> [Given records]:
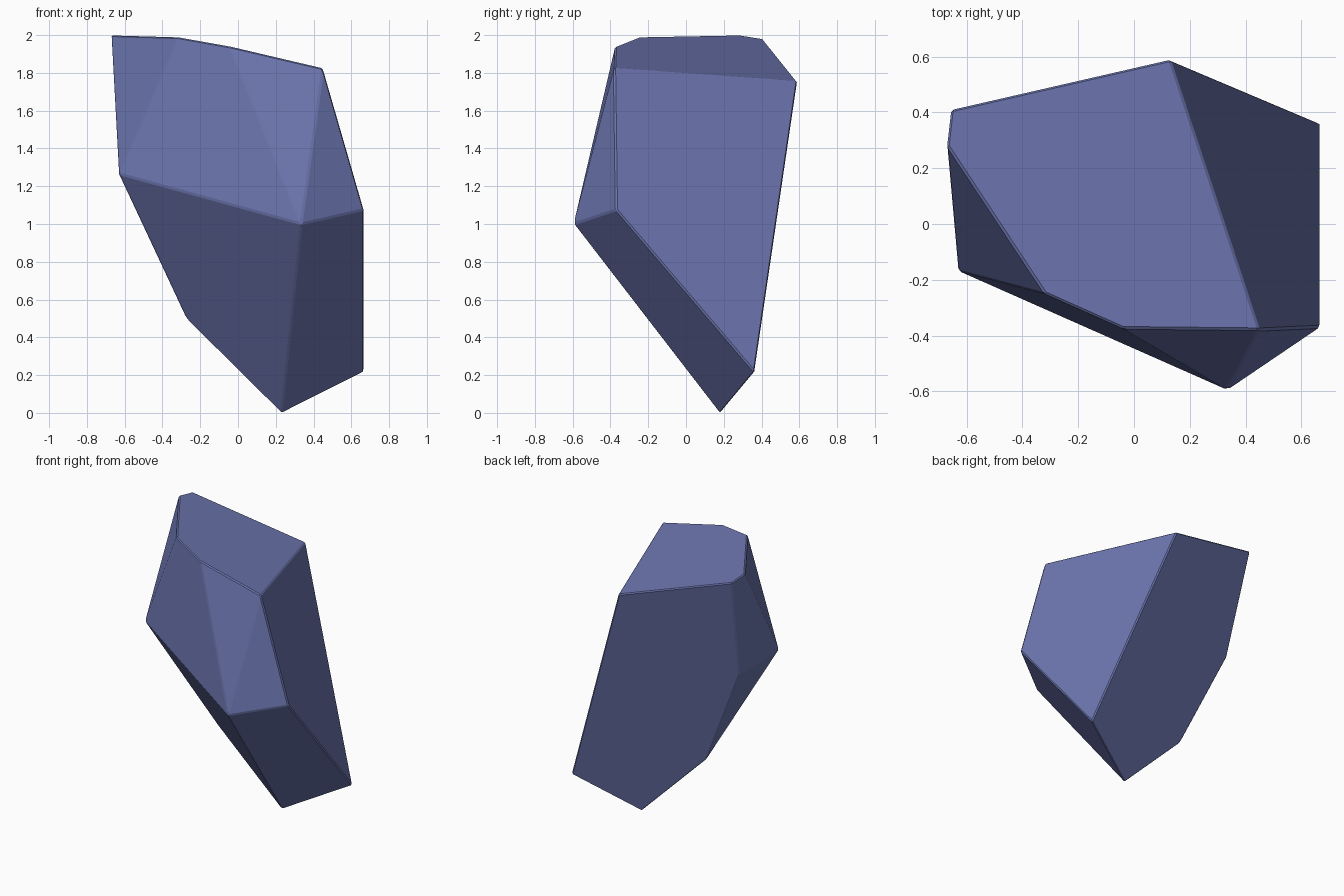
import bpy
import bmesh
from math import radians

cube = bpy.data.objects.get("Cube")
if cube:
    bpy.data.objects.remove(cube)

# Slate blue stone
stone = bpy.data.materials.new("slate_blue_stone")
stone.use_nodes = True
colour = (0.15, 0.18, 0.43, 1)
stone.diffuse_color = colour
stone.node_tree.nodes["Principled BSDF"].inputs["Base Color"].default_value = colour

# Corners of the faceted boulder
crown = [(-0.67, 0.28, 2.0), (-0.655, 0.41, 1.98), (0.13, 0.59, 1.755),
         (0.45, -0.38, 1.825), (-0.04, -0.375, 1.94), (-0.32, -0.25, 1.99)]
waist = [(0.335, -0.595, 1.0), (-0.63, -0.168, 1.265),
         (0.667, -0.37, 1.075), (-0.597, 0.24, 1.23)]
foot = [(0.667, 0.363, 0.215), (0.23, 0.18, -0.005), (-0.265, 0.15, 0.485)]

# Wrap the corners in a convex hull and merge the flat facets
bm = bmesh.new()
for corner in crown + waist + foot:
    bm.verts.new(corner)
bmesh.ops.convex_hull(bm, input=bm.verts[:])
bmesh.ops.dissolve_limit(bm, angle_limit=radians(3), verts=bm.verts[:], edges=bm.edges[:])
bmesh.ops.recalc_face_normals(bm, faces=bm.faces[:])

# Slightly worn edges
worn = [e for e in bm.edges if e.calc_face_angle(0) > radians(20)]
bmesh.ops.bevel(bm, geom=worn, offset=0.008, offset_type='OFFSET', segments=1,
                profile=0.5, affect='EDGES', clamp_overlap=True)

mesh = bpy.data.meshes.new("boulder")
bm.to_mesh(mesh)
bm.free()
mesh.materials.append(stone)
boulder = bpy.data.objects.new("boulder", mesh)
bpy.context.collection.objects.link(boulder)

> [Work to complete]:
Look at the records above. Copy every line where the string "data" occurs.

> [Exercise output]:
cube = bpy.data.objects.get("Cube")
    bpy.data.objects.remove(cube)
stone = bpy.data.materials.new("slate_blue_stone")
mesh = bpy.data.meshes.new("boulder")
boulder = bpy.data.objects.new("boulder", mesh)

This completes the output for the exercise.